Our optimism is rooted in studying the playbook from other significant legislative sessions. In fact, some of the most significant legislative initiatives over the last two decades occurred in the second half of a Congress and during an election year. In 1986, Congress passed both comprehensive immigration and tax reforms. In 2000, Congress expanded and extended the critically important H-1B visa program, and reduced trade barriers with China. And in 2004, Congress expanded the H-1B program for U.S. advanced degree graduates, and made improvements to the tax code to spur manufacturing and drive domestic investment in the U.S. economy.
The current Congress is poised to rival, if not surpass, those prior achievements. That may be a surprise to many, given how much Congress has been maligned of late, but a closer look at congressional activity in 2013 reveals the emergence of a strong bipartisan group of Senators and Representatives who understand and are committed to pro-innovation, pro-growth policies. With strong bipartisan majorities, in 2013, Congress enacted legislation to extend and reform the National Helium Reserve, which is essential to the development and manufacturing of key technology components, including semiconductors and fiber-optic cable. Last year, bipartisan majorities in the House of Representatives passed a package of cybersecurity bills and patent litigation reform, while the Senate passed comprehensive immigration reform with a large bipartisan majority. There are also emerging bipartisan coalitions on trade promotion, energy efficiency, surveillance reform, acquisition reform, and even tax reform.
As the 113th Congress takes the policymaking field for its second half, the tech sector will be focused on working with Congress to put policy points on the board through the passage of:
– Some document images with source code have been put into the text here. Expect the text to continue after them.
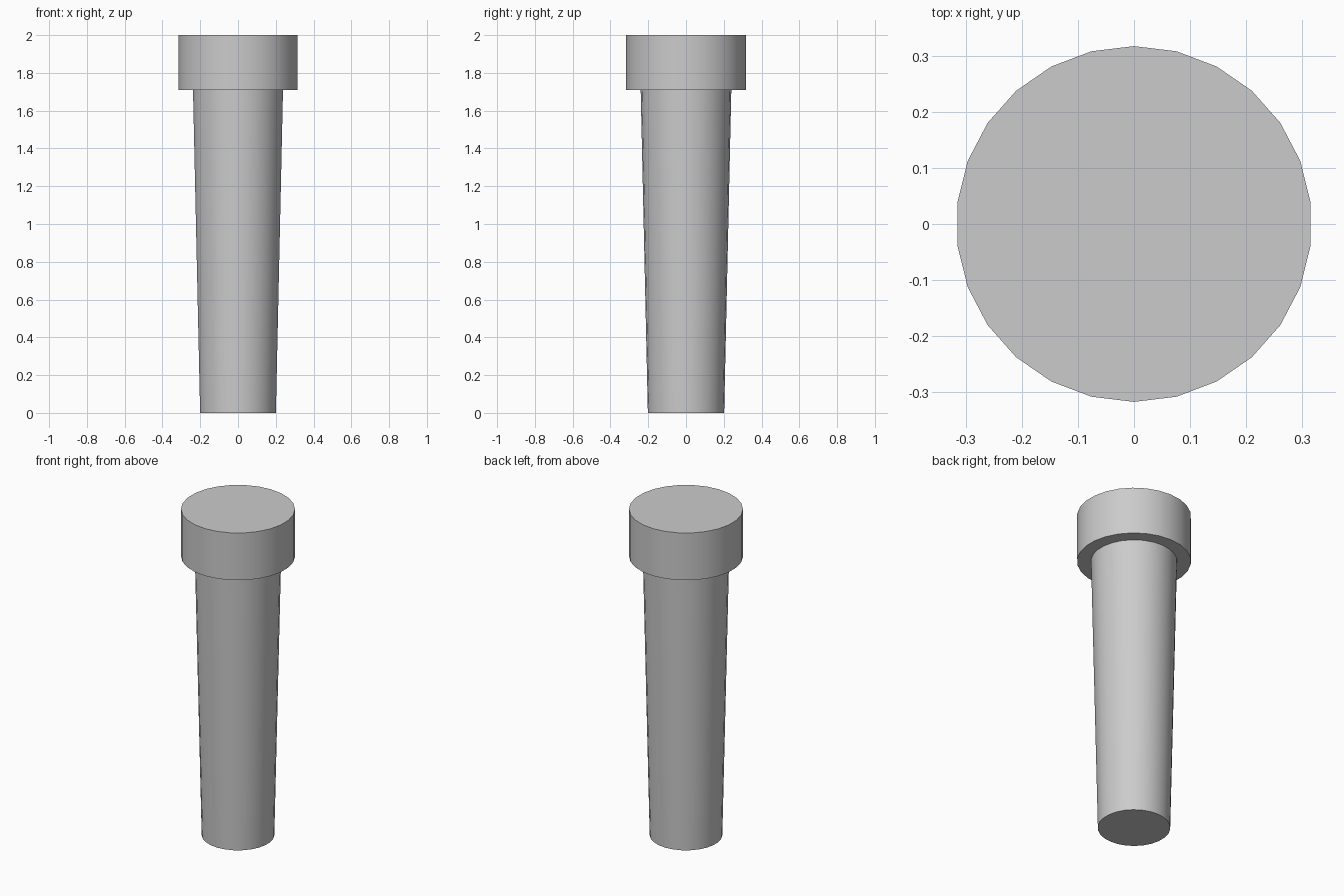
import bpy, bmesh, math

if "Cube" in bpy.data.objects:
    bpy.data.objects.remove(bpy.data.objects["Cube"])

SIDES = 26


def lathe(name, profile):
    """Turn a (radius, z) profile around z, with a corner on +y, and cap both ends."""
    bm = bmesh.new()
    rings = []
    for r, z in profile:
        ring = []
        for i in range(SIDES):
            a = math.pi / 2 + 2 * math.pi * i / SIDES
            ring.append(bm.verts.new((r * math.cos(a), r * math.sin(a), z)))
        rings.append(ring)
    for low, high in zip(rings, rings[1:]):
        for i in range(SIDES):
            j = (i + 1) % SIDES
            bm.faces.new((low[i], low[j], high[j], high[i]))
    bm.faces.new(rings[0][::-1])
    bm.faces.new(rings[-1])
    bmesh.ops.recalc_face_normals(bm, faces=bm.faces[:])
    mesh = bpy.data.meshes.new(name)
    bm.to_mesh(mesh)
    bm.free()
    obj = bpy.data.objects.new(name, mesh)
    bpy.context.collection.objects.link(obj)
    bpy.ops.object.select_all(action='DESELECT')
    obj.select_set(True)
    bpy.context.view_layer.objects.active = obj
    bpy.ops.object.shade_smooth_by_angle(angle=math.radians(30))
    return obj


# Tapered shank, stepping out to the wide flat head in one closed surface
lathe("headed_peg", [(0.202, 0), (0.24, 1.71), (0.317, 1.71), (0.317, 2.0)])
Immigration Reform: With passage of the Senate “Gang of 8” bill last summer, and House committee approval of five key immigration reform bills, Congress has not been this far along in the legislative process on immigration reform since 1986 – when a divided Congress sent President Ronald Reagan a comprehensive reform bill. For the tech sector, comprehensive immigration reform is essential to ensure the U.S. remains the central hub of the innovation supply chain.
Patent Litigation Reform: So-called “patent assertion entities” or “patent trolls” have abused our legal system to extract literally tens of billions of dollars in settlement costs and legal fees. These costs continue to mount and represent lost opportunities for innovation and growth. House-passed legislation would bring much-needed reforms to our litigation system, and the Senate is preparing to act soon.
Trade Promotion: The U.S. is poised for a series of landmark trade deals that will enable U.S.-based companies to grow and innovate domestically while competing and winning globally. Enacting trade promotion legislation this year is a critical first step in that process.
Surveillance Reform: News reports driven by documents leaked by Edward Snowden have fueled protectionist localization policy moves in global capitals from Brasilia to Brussels. Action by Congress on targeted reforms to our surveillance policies will be important to successfully push back against the balkanization of the Internet and global innovation.
Energy Efficiency: Bipartisan energy efficiency legislation has the potential to advance information and communications technology (ICT) as a key component of both federal data center efficiency, and broader global sustainability efforts.
Acquisition Reform: The recent very public challenges in implementing healthcare.org have raised greater bipartisan interest in acquisition reform in Congress. The right approaches can make the federal government a smarter and more effective buyer and user of technology to advance good governance.
Tax Reform: Perhaps no policy initiative will do more to impact U.S. investment, competitiveness and job creation than tax reform. A reduced, competitive corporate tax rate, combined with a market-based international tax system and investment incentives, will establish a firm foundation for U.S. economic growth and vitality for decades to come.
This second half agenda is certainly ambitious, but is also quite achievable. Each of these initiatives has bipartisan legislative and broad public support. And that’s no surprise. Taken together, this is a policy agenda geared toward reigniting American dynamism and innovation, and one that is perfectly timed for congressional action. Ours is an economy poised for new growth and new opportunities. With a strong second half, Congress can mark 2014 as a year in which it makes history for its legacy and for our economic future.